◆ EXERCISE GOAL ◆
Please show every line from the entries that carries the word "faces".

◆ SOURCE MATERIAL ◆
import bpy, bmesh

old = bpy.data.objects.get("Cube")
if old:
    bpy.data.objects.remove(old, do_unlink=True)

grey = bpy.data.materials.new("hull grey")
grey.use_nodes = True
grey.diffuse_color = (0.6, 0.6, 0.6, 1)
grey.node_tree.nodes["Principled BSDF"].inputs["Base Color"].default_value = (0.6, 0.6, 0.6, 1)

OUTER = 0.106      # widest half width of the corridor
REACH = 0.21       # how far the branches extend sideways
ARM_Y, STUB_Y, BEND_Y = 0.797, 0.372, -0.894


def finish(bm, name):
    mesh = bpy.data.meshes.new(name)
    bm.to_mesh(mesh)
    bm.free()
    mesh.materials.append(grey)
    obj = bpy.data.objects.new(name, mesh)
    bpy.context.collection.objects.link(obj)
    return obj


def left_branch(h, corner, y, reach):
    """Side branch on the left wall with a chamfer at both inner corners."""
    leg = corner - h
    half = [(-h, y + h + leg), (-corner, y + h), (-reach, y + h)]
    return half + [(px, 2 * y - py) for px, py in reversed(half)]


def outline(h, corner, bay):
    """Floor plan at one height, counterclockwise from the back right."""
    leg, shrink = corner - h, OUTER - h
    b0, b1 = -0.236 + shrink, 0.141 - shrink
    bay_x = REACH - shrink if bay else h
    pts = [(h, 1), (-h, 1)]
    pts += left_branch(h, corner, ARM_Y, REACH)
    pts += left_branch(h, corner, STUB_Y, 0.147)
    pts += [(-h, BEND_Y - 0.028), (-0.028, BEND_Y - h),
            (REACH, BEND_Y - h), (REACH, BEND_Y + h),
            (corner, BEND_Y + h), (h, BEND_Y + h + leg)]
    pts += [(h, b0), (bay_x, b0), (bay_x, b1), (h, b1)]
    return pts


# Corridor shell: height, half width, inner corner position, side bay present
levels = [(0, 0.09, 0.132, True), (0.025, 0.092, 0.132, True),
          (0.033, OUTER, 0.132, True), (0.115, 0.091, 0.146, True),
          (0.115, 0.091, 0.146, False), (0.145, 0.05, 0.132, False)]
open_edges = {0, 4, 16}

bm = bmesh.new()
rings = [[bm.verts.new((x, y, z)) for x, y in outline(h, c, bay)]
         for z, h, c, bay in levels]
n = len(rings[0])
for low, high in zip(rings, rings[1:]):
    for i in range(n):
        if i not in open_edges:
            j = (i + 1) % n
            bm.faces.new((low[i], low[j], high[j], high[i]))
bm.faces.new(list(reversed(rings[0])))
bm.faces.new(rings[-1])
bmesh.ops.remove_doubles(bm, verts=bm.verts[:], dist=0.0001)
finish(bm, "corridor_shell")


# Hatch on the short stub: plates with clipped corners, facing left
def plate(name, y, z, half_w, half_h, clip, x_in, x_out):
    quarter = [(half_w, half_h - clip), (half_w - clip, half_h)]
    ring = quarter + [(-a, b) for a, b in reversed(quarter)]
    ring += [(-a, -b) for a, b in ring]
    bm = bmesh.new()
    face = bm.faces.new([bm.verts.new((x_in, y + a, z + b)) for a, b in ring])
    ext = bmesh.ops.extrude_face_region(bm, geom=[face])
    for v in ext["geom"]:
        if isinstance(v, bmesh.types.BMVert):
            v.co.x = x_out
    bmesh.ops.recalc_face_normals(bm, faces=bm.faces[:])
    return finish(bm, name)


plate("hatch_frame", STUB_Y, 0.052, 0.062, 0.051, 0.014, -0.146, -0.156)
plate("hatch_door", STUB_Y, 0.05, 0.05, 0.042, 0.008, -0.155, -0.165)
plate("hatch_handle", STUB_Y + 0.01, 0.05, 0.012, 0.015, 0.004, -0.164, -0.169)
* * *
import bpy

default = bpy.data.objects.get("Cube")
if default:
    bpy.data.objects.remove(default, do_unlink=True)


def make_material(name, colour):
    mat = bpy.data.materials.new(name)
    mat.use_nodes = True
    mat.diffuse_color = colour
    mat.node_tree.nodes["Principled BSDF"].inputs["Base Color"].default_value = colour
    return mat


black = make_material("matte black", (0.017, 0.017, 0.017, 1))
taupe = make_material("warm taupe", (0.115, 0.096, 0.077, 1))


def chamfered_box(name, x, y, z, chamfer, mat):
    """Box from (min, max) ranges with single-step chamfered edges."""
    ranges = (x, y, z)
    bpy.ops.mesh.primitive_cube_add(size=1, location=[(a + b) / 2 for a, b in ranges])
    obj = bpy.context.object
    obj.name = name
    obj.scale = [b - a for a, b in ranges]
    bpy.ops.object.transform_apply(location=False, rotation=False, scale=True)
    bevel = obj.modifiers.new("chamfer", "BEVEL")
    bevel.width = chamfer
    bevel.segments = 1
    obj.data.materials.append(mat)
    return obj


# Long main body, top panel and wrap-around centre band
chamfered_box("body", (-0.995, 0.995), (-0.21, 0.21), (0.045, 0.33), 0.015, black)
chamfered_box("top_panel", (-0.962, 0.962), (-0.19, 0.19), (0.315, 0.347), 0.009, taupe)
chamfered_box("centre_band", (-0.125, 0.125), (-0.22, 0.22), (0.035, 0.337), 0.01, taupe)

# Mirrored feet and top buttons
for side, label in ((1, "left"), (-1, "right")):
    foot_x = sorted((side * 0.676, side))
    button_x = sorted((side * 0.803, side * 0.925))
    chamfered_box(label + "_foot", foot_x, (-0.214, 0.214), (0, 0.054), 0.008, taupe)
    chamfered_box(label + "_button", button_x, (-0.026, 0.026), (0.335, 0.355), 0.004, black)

◆ COMPLETED EXERCISE ◆
            bm.faces.new((low[i], low[j], high[j], high[i]))
bm.faces.new(list(reversed(rings[0])))
bm.faces.new(rings[-1])
    face = bm.faces.new([bm.verts.new((x_in, y + a, z + b)) for a, b in ring])
    bmesh.ops.recalc_face_normals(bm, faces=bm.faces[:])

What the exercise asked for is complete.